However, the Program Operations Manual System states, "The employer should give the employee a reasonable amount of time to rectify the situation with us. It may take two months or longer to get a new or replacement Social Security card." Moreover, the now rescinded DHS regulations gave the employer up to 90 days to resolve the discrepancy and, as discussed below, the Office of Special Counsel (OSC) has suggested that 120 days is appropriate.
The field guidance advises that if an employer states that he or she is unable to resolve the mismatch because the employee is unable to provide a social security card, or may no longer work for the employer, the employer should document efforts made to obtain the corrected information and retain the documentation for four years.
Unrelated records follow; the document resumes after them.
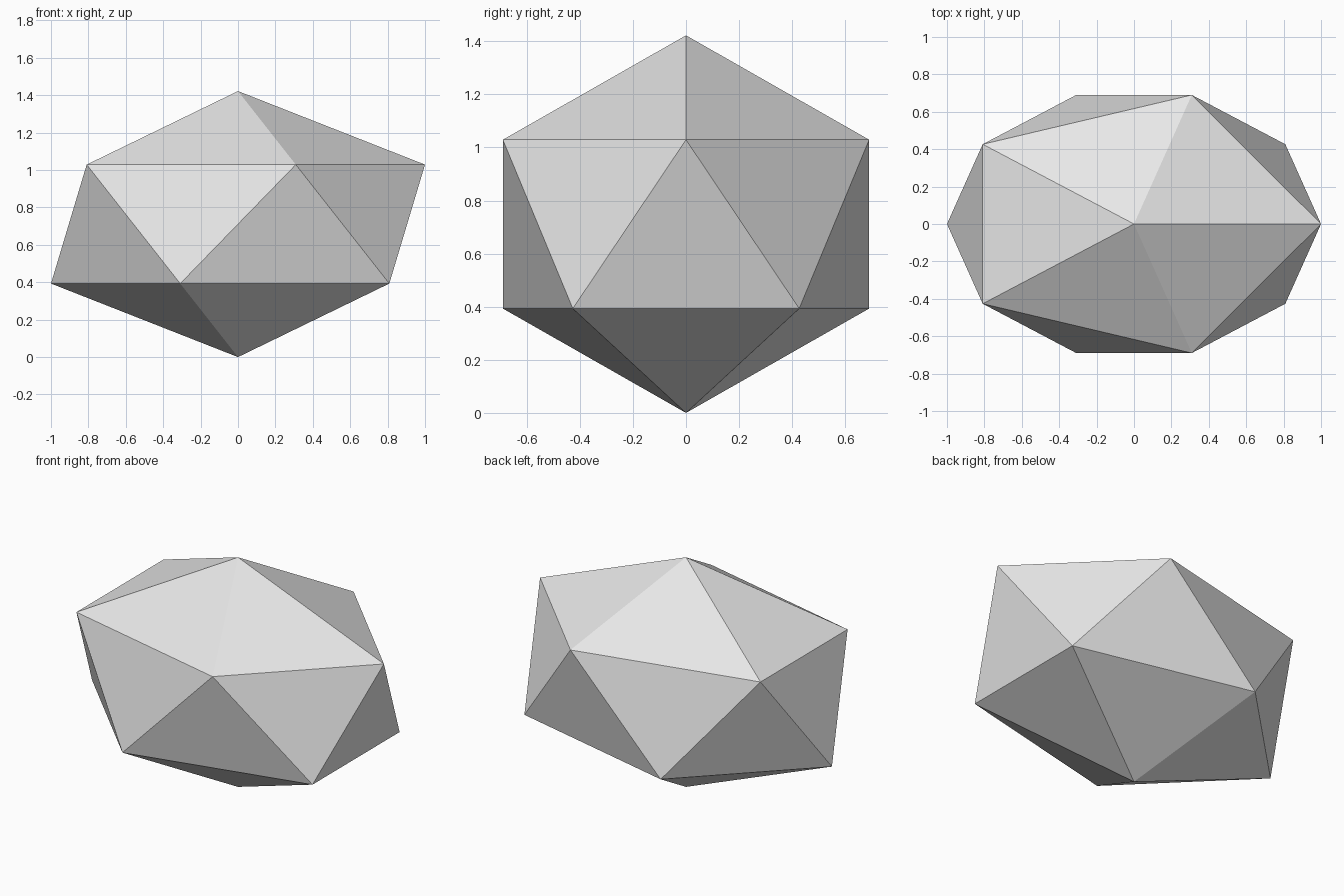
import bpy
import bmesh
from mathutils import Matrix

cube = bpy.data.objects.get("Cube")
if cube:
    bpy.data.objects.remove(cube, do_unlink=True)

# Plain grey stone
grey = bpy.data.materials.new("light_grey")
grey.use_nodes = True
colour = (0.8, 0.8, 0.8, 1.0)
grey.diffuse_color = colour
grey.node_tree.nodes["Principled BSDF"].inputs["Base Color"].default_value = colour

# Twenty-sided rock, flattened in depth and height
half_size = (1.118, 0.811, 0.711)
bm = bmesh.new()
bmesh.ops.create_icosphere(bm, subdivisions=1, radius=1.0,
                           matrix=Matrix.Diagonal((*half_size, 1.0)))
bmesh.ops.translate(bm, verts=bm.verts, vec=(0, 0, half_size[2]))
mesh = bpy.data.meshes.new("faceted_rock")
bm.to_mesh(mesh)
bm.free()
mesh.materials.append(grey)

rock = bpy.data.objects.new("faceted_rock", mesh)
bpy.context.collection.objects.link(rock)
While this advice may be adequate for employees no longer employed, one questions whether the mere documentation of the employee's inability to correct its records will satisfy ICE I-9 auditors who now routinely request copies of all SSA no-match letters and related correspondence in its audits.
In the context of erroneous withholdings, a W-2C (Corrected Wage and Tax Statement) along with a W-3C (Transmittal of Corrected Wage and Tax Statements) is normally required to correct a social security number error. In some cases, the 940 annual FUTA return, state income tax and state unemployment returns, and local tax returns may require amending. The Internal Revenue Service (IRS) may impose a fine of $100 per information return for failure to file corrections.
GUIDANCE FROM THE OFFICE OF SPECIAL COUNSEL
With the advice of counsel, employers must establish effective strategies to address employer DECOR letters in a lawful yet non-discriminatory manner. The OSC recently provided general guidelines for employers to follow in developing a response plan to SSA no-match letters. This guidance states that an employer should not terminate a worker based only on the receipt of a no-match letter, nor should it attempt to re-verify work authorization by requesting completion of a new I-9 form. According to OSC, the employer should provide a "reasonable period of time" for the worker to resolve the problem. According to OSC FAQs, "There are no Federal statutes or regulations in effect that define a 'reasonable period of time' in connection with the resolution of a no-match notice.
As a practical matter, a 'reasonable period of time' depends on the totality of the circumstances. Of note, in the E-Verify context, SSA has the ability to put a tentative non-confirmation into continuance for up to 120 days. This recognizes that it can sometimes take that long to resolve a discrepancy in SSA's database."